You can use social media, email, post (yes, this is still very relevant today), phone or text message to name just a handful.
Be creative as well as informative.
People learn in different ways and to take advantage of this, you will need to appeal to every one of those people, in the way that they learn best.
In broad terms people can be categorised into 3 types of learners:
40% of people are visual learners; they need things written down in an email, displayed in a chart or portrayed in a graphic to absorb something.
Another 40%, on average, are kinaesthetic learners. They need to be able to touch, hold and feel something to understand it. The more chance they have of reading or holding something physical the better chance you have to convert them.
The remaining people are auditory learners, who always find it easier to learn by listening and remembering the sounds.
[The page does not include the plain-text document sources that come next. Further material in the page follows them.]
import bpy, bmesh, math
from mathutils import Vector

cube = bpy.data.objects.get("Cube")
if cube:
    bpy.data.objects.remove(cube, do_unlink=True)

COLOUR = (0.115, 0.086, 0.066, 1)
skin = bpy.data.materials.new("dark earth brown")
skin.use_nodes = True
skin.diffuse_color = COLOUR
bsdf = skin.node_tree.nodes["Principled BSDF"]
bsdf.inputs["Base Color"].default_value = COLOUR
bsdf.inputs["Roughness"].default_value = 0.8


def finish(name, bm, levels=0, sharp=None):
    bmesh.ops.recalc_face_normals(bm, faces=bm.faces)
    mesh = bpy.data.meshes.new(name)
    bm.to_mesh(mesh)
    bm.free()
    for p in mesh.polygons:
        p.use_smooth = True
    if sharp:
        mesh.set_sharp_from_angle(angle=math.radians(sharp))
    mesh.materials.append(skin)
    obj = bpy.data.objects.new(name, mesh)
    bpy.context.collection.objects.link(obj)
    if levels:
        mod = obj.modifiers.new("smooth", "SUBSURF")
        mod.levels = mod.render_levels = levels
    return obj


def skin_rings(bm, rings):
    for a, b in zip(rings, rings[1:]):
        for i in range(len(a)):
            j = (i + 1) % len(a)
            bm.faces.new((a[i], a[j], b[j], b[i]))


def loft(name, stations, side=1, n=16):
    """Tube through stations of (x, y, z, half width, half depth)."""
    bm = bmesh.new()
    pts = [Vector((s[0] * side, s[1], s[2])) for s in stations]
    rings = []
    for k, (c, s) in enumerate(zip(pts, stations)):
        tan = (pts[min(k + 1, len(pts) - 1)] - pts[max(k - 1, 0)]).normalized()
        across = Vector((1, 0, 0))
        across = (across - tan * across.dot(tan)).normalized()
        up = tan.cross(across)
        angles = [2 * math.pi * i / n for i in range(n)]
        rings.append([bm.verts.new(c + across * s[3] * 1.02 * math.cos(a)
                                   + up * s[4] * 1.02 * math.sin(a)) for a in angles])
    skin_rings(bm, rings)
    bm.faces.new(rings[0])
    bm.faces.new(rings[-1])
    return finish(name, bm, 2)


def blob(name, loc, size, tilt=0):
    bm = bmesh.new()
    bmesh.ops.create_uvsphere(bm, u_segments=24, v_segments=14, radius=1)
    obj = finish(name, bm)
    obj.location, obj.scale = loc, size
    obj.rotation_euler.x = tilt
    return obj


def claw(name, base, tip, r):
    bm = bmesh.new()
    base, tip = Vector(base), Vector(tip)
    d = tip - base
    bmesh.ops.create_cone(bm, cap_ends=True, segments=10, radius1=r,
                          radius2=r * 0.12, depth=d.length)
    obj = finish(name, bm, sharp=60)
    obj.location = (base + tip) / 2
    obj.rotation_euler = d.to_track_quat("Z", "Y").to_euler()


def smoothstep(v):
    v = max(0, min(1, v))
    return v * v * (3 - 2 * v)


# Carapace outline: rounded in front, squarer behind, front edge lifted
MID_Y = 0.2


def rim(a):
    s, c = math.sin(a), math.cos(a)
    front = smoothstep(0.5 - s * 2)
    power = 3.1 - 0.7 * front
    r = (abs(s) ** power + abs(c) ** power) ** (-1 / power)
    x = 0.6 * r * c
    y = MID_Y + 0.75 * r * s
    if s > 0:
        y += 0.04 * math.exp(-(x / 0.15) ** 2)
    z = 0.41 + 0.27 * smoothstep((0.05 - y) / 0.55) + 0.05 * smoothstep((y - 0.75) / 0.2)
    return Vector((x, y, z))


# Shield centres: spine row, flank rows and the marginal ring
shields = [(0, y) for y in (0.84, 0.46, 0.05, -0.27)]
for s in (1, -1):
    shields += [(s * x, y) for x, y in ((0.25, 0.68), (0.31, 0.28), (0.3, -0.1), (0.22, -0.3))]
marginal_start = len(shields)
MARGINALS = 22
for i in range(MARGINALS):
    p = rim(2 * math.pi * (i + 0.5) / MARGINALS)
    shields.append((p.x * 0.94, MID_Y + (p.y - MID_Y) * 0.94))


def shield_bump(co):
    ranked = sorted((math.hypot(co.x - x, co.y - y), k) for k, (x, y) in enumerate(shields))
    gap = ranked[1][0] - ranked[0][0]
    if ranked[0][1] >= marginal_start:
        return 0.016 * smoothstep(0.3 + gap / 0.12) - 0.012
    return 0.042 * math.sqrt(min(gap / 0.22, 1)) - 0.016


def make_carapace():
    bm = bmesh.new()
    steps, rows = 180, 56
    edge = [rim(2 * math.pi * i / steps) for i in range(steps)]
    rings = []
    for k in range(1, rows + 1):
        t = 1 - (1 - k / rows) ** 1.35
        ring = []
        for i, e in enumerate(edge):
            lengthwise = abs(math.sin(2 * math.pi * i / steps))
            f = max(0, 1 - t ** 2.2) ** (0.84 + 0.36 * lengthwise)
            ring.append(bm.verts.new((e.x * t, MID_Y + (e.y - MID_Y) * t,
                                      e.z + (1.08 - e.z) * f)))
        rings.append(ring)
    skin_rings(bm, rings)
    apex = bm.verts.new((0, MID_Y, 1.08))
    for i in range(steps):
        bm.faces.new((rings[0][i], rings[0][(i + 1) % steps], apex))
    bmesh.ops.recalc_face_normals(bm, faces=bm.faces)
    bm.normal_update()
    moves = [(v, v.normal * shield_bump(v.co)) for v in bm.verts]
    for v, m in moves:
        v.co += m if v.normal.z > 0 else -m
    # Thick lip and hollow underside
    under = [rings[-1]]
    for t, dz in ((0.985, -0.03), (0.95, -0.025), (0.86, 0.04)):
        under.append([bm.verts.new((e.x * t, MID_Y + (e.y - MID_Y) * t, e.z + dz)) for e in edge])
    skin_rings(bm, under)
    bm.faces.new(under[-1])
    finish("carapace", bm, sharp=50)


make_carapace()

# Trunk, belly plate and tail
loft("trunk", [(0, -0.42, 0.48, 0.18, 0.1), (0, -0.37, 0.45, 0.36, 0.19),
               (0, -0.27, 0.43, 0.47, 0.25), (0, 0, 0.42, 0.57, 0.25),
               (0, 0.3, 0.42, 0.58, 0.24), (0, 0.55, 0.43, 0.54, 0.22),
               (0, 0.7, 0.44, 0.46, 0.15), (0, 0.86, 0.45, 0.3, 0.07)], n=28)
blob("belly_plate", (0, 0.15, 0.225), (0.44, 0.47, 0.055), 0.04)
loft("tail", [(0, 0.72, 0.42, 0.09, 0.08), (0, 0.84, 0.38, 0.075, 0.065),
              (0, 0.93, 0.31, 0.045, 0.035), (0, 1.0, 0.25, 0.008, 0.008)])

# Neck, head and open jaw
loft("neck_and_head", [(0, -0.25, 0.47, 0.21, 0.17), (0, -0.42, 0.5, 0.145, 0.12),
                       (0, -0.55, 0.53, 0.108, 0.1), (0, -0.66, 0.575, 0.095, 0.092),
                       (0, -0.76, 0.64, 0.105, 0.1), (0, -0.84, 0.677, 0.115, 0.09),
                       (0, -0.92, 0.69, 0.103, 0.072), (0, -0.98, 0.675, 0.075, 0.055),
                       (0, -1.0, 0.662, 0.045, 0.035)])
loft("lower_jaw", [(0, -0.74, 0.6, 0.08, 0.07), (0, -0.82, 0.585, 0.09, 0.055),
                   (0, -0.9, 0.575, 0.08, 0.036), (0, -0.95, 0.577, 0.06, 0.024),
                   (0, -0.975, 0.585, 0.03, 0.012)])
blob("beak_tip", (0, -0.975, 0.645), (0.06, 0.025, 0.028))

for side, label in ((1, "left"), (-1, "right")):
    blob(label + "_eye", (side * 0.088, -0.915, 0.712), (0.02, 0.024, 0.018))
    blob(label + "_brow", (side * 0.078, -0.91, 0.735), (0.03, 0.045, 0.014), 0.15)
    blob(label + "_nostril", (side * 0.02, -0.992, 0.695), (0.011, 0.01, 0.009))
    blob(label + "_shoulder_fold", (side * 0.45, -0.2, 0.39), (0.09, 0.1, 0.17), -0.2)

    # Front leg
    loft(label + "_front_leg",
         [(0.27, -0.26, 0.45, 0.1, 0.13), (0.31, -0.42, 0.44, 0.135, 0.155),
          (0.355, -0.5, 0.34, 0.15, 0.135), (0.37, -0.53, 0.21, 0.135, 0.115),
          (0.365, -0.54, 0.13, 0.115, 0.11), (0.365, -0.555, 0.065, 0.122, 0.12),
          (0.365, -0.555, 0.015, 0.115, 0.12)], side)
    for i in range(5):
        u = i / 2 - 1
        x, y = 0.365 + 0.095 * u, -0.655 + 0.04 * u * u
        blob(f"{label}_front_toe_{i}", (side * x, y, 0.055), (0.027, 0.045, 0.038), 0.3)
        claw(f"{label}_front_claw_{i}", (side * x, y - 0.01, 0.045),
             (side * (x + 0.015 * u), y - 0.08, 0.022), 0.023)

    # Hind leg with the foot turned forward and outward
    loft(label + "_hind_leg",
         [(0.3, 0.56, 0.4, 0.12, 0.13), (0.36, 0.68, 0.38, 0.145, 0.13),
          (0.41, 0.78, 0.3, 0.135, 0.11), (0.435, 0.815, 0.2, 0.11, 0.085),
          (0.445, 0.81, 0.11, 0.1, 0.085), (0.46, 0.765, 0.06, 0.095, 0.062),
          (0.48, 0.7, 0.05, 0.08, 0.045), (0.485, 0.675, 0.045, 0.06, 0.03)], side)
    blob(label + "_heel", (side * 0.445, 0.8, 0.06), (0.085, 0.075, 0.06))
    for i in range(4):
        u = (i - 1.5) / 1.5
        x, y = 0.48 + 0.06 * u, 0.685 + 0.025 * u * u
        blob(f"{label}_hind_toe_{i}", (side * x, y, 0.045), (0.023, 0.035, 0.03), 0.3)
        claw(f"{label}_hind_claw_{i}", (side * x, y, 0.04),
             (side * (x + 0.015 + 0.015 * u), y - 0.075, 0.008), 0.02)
You will find with these types of learners, speaking to them will be enough and something visual or kinaesthetic might be a bit too much.
Now review your sales process.
Think about your sales process and make sure you have addressed each one of these categories of learner.
Have you got a physical information booklet for the kinaesthetic learners? Do you make follow up calls for the auditory learners, to reinforce the key aspects of your service? And do you provide a courtesy email, with all the important facts and figures for the visual learners?
By ensuring you are appealing to the broadest range of learners, you are breaking down barriers and making it easier to educate them about your product or service.
For more on refining your sales process, read my post on understanding motivation when it comes to making a purchase:
If you would like to discuss this or any other aspect of your business with us, please feel free to get in touch. We’d love to hear from you.